RECORDS FOR THIS TASK START

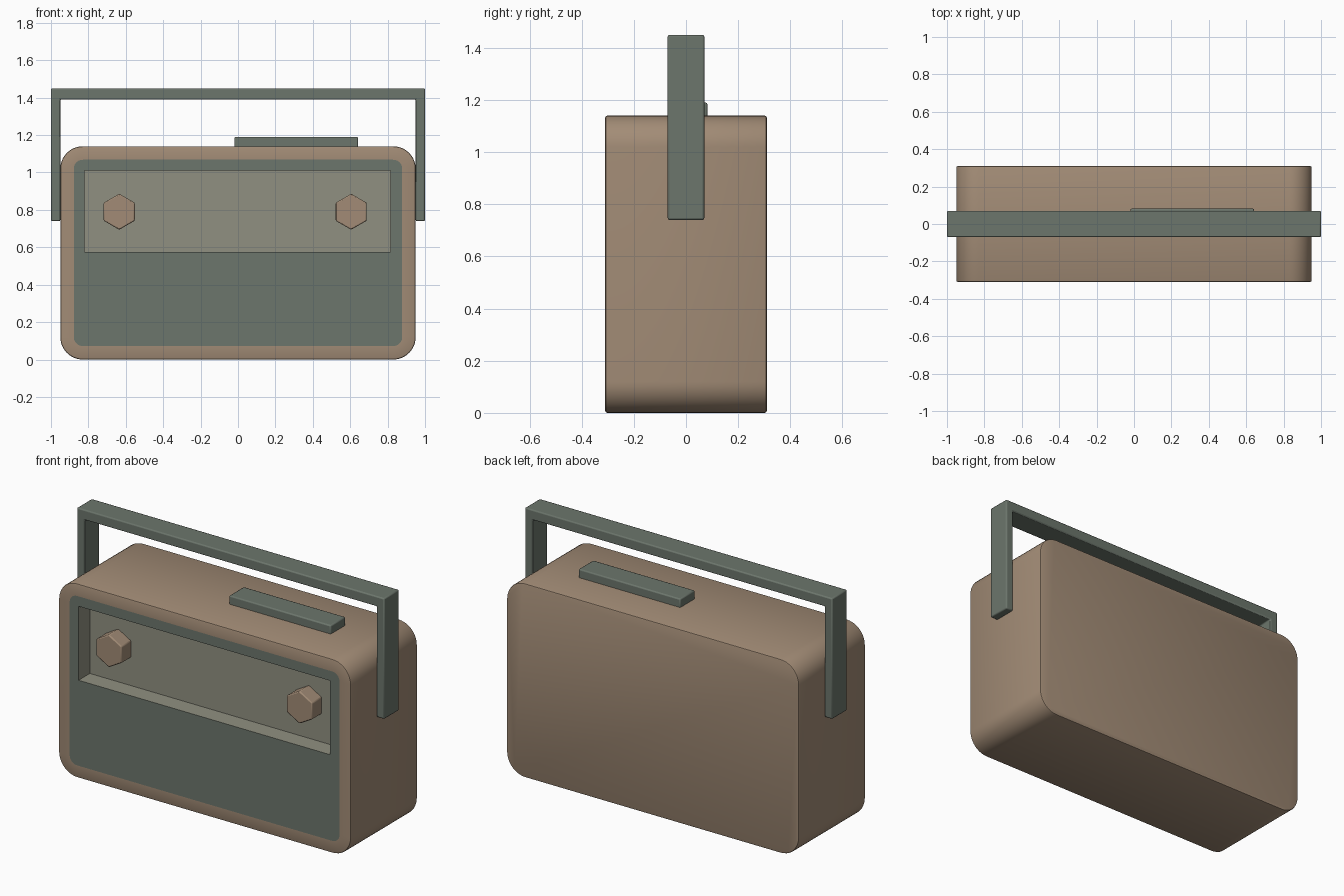
import bpy, bmesh
from math import cos, sin, pi, radians
from mathutils import Matrix

if "Cube" in bpy.data.objects:
    bpy.data.objects.remove(bpy.data.objects["Cube"])


def material(name, rgb):
    m = bpy.data.materials.new(name)
    m.diffuse_color = (*rgb, 1)
    m.use_nodes = True
    m.node_tree.nodes["Principled BSDF"].inputs["Base Color"].default_value = m.diffuse_color
    return m


TAN = material("tan_shell", (0.36, 0.26, 0.18))
GREEN = material("grey_green", (0.15, 0.18, 0.15))
PALE = material("pale_dial", (0.28, 0.28, 0.22))


def add_object(name, bm, mats, bevel=0.0):
    bmesh.ops.recalc_face_normals(bm, faces=bm.faces)
    me = bpy.data.meshes.new(name)
    bm.to_mesh(me)
    bm.free()
    ob = bpy.data.objects.new(name, me)
    bpy.context.collection.objects.link(ob)
    for m in mats:
        me.materials.append(m)
    if bevel:
        mod = ob.modifiers.new("soft_edges", 'BEVEL')
        mod.width, mod.segments = bevel, 2
        mod.limit_method, mod.angle_limit = 'ANGLE', radians(35)
    return ob


def smooth(ob):
    bpy.ops.object.select_all(action='DESELECT')
    ob.select_set(True)
    bpy.context.view_layer.objects.active = ob
    bpy.ops.object.shade_smooth_by_angle(angle=radians(35))


def prism(points, y0, y1):
    """Extrude an x-z outline from y0 to y1."""
    bm = bmesh.new()
    face = bm.faces.new([bm.verts.new((x, y0, z)) for x, z in points])
    ext = bmesh.ops.extrude_face_region(bm, geom=[face], use_keep_orig=True)
    moved = [g for g in ext["geom"] if isinstance(g, bmesh.types.BMVert)]
    bmesh.ops.translate(bm, verts=moved, vec=(0, y1 - y0, 0))
    return bm


def rect(x0, x1, z0, z1):
    return [(x0, z0), (x1, z0), (x1, z1), (x0, z1)]


def rounded_rect(x0, x1, z0, z1, r, n=10):
    corners = [(x1 - r, z0 + r, -pi / 2), (x1 - r, z1 - r, 0),
               (x0 + r, z1 - r, pi / 2), (x0 + r, z0 + r, pi)]
    return [(cx + r * cos(a + i * pi / 2 / n), cz + r * sin(a + i * pi / 2 / n))
            for cx, cz, a in corners for i in range(n + 1)]


# Shell: rounded slab, rims softened, front inset as the green panel
bm = prism(rounded_rect(-0.95, 0.95, 0, 1.14, 0.12), -0.31, 0.31)
bmesh.ops.recalc_face_normals(bm, faces=bm.faces)
rims = [e for e in bm.edges if abs(e.verts[0].co.y - e.verts[1].co.y) < 1e-5]
bmesh.ops.bevel(bm, geom=rims, offset=0.008, segments=2, profile=0.5, affect='EDGES')
bm.normal_update()
front = min(bm.faces, key=lambda f: f.calc_center_median().y)
bmesh.ops.inset_region(bm, faces=[front], thickness=0.064)
front.material_index = 1
shell = add_object("radio_shell", bm, [TAN, GREEN])

# Dial recess cut into the front panel
cutter = add_object("recess_cutter", prism(rect(-0.82, 0.815, 0.575, 1.01), -0.5, -0.205), [PALE])
cutter.hide_render = True
cut = shell.modifiers.new("dial_recess", 'BOOLEAN')
cut.object, cut.operation, cut.solver = cutter, 'DIFFERENCE', 'EXACT'
cut.material_mode = 'TRANSFER'
bpy.context.view_layer.objects.active = shell
bpy.ops.object.modifier_apply(modifier=cut.name)
bpy.data.objects.remove(cutter)
smooth(shell)

# Hexagonal knobs inside the recess
for side, x in (("left", -0.635), ("right", 0.605)):
    hexagon = [(x + 0.096 * cos(pi / 6 + i * pi / 3), 0.79 + 0.096 * sin(pi / 6 + i * pi / 3))
               for i in range(6)]
    smooth(add_object(side + "_knob", prism(hexagon, -0.295, -0.2), [TAN], 0.006))

# Carrying handle: one U-shaped strap
strap = [(-1, 0.74), (-0.95, 0.74), (-0.95, 1.39), (0.95, 1.39),
         (0.95, 0.74), (1, 0.74), (1, 1.45), (-1, 1.45)]
smooth(add_object("carry_handle", prism(strap, -0.07, 0.07), [GREEN], 0.007))

# Long push button on top
smooth(add_object("top_button", prism(rect(-0.02, 0.642, 1.12, 1.19), -0.055, 0.082), [GREEN], 0.007))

RECORDS FOR THIS TASK END

* EXERCISE PROMPT: All lines in the records with the string "modifiers" should be copied out.

* RESULT OF THE TASK:
        mod = ob.modifiers.new("soft_edges", 'BEVEL')
cut = shell.modifiers.new("dial_recess", 'BOOLEAN')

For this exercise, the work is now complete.